Client service should be viewed as an exceptional investment rather than a non-billable activity because it is valuable, and it will generate a high return. Firms tend to measure success in terms of productivity and compensate based on hours billed and collected. The reason for this is likely due to the perception that client service is not measurable. Leadership has to develop a system to measure an attorney’s contribution to the firm based on constant client feedback, and hold the attorneys accountable based on that feedback. With the implementation of our proactive outreach and client surveys, we have shown that client service can be measured and made an important factor in compensation decisions.  Along with computerized analysis of incoming requests, we annually reach out to at least 20 clients served by each attorney. We ask the clients to rate the attorneys on a scale of 1 (worst) to 10 (best) on various traits such as responsiveness, accessibility, and timeliness to find out how we, as a firm, are doing for that client.

Probably the biggest acculturation is the client survey on service and letting lawyers know we expect a score of 8 or higher to qualify for bonus. We have been averaging scores of 9. Not bad for lawyers. This did not happen overnight. It had to become an essential part of our culture. If the firm’s management makes client service a priority, and if the top brass believe in it to their core, then it becomes an important reality. There is only one way to make the initiative a success: decision-makers have to define it, model the behavior, and reward it.

Everyone in the firm must be on the same page, and must understand and accept the core value of client service. Attorneys can be so focused on billing and originating that they tend to overlook the impact of alienating clients. Clients often say the quality they appreciate most in a lawyer is that he or she “understands my business” and “listens” to me.  Along those lines, the number-one complaint clients have about their attorneys is a perceived lack of communication or responsiveness and a feeling of being out of the loop.

Our client service staff is trained in communication, know more about the firm than most other people in it, follow up with clients to make sure they were satisfied with the resolution, and communicate professionally and pleasantly. If a client calls up presenting with a billing issue, more often than not, the bill is not the real concern. Importantly, our staff is trained to ask questions which would lead to the underlying issue, and once resolved, clients are understandably more amenable to paying their bills. Providing a safe place for clients to call if they have an issue provides the firm an opportunity to fix concerns before they evolve into big problems. In addition to stopping potential problems in their tracks, developing client loyalty and retention, expanding client relations, and aiding in evaluating employee performance, being client-centric also curtails receivable problems, helps to dismiss professional complaints, and lowers malpractice premiums.

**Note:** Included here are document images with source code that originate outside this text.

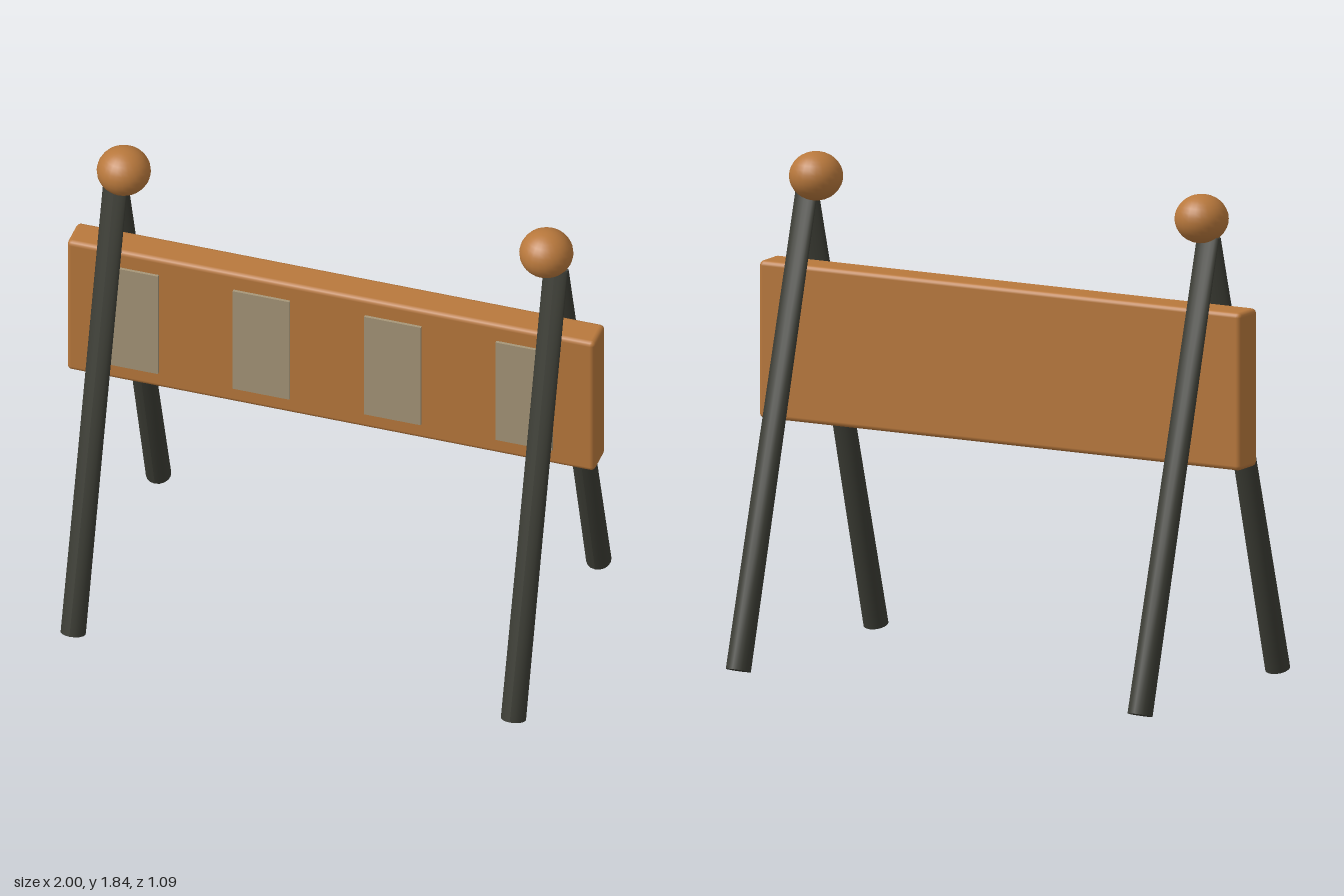
import * as THREE from 'three';
import { RoundedBoxGeometry } from 'three/addons/geometries/RoundedBoxGeometry.js';

const material = (name, color) => {
  const m = new THREE.MeshStandardMaterial({ color });
  m.name = name;
  return m;
};

// Round pole along y that keeps its width in x but thins towards the top in z
function legGeometry(length, radius, topDepth) {
  const geometry = new THREE.CylinderGeometry(radius, radius, length, 16, 4);
  const p = geometry.attributes.position;
  for (let i = 0; i < p.count; i++) {
    const t = p.getY(i) / length + 0.5;
    p.setZ(i, p.getZ(i) * THREE.MathUtils.lerp(1, topDepth, t));
  }
  geometry.computeVertexNormals();
  return geometry;
}

export function createModel() {
  const model = new THREE.Group();
  model.name = 'barrier';

  const orange = material('warm orange', 0xb8783c);
  const grey = material('dull beige', 0xa69678);
  const dark = material('dark grey', 0x3b3c34);

  const add = (name, geometry, mat, x, y, z) => {
    const mesh = new THREE.Mesh(geometry, mat);
    mesh.name = name;
    mesh.position.set(x, y, z);
    model.add(mesh);
    return mesh;
  };

  // Board with softened edges
  add('board', new RoundedBoxGeometry(2, 0.58, 0.13, 2, 0.018), orange, 0, 1.14, 0);

  // Four raised panels on the front
  const panel = new THREE.BoxGeometry(0.215, 0.44, 0.03);
  for (let i = 0; i < 4; i++) {
    add(`panel${i + 1}`, panel, grey, -0.758 + i * 0.498, 1.14, 0.061);
  }

  // A-frame legs, two at each end
  const foot = 0.5, footY = 0.014, topY = 1.685, topZ = 0.006;
  const run = foot - topZ, rise = topY - footY;
  const leg = legGeometry(Math.hypot(run, rise), 0.046, 0.26);
  const lean = Math.atan2(run, rise);
  for (const side of [1, -1]) {
    const label = side > 0 ? 'left' : 'right';
    for (const end of [1, -1]) {
      const mesh = add(`${label}${end > 0 ? 'Front' : 'Back'}Leg`, leg, dark,
        side * 0.834, (footY + topY) / 2, end * (foot + topZ) / 2);
      mesh.rotation.x = -end * lean;
    }
    // Slightly flattened ball lamp at the apex
    const ball = add(`${label}Lamp`, new THREE.SphereGeometry(0.098, 24, 16), orange,
      side > 0 ? 0.797 : -0.804, 1.75, 0);
    ball.scale.y = 0.91;
  }

  return model;
}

Some attorneys may resent having to spend any non-billable time on a client, disregarding the theory that if they cultivate the relationship, they will inevitably make more money. The truth is that without clients, we would not have jobs. The old adage “the client is always right” may sound pedestrian; however, in this economy, it is paramount. The client’s perception is our reality. To remain viable and compete in the industry, firms must grasp the connection to client service, and appreciate the value added. We are never too old to learn new tricks.

The bottom line is that clients need to feel special and important, and communication is the key to achieving that. Firms will retain clients if lawyers accept that interaction with clients is the most important aspect of the relationship, even more important than the work product or winning the case, and if they model their behavior accordingly. Let’s not call it “hand-holding” for the cynics out there. Let’s call it “making more money.”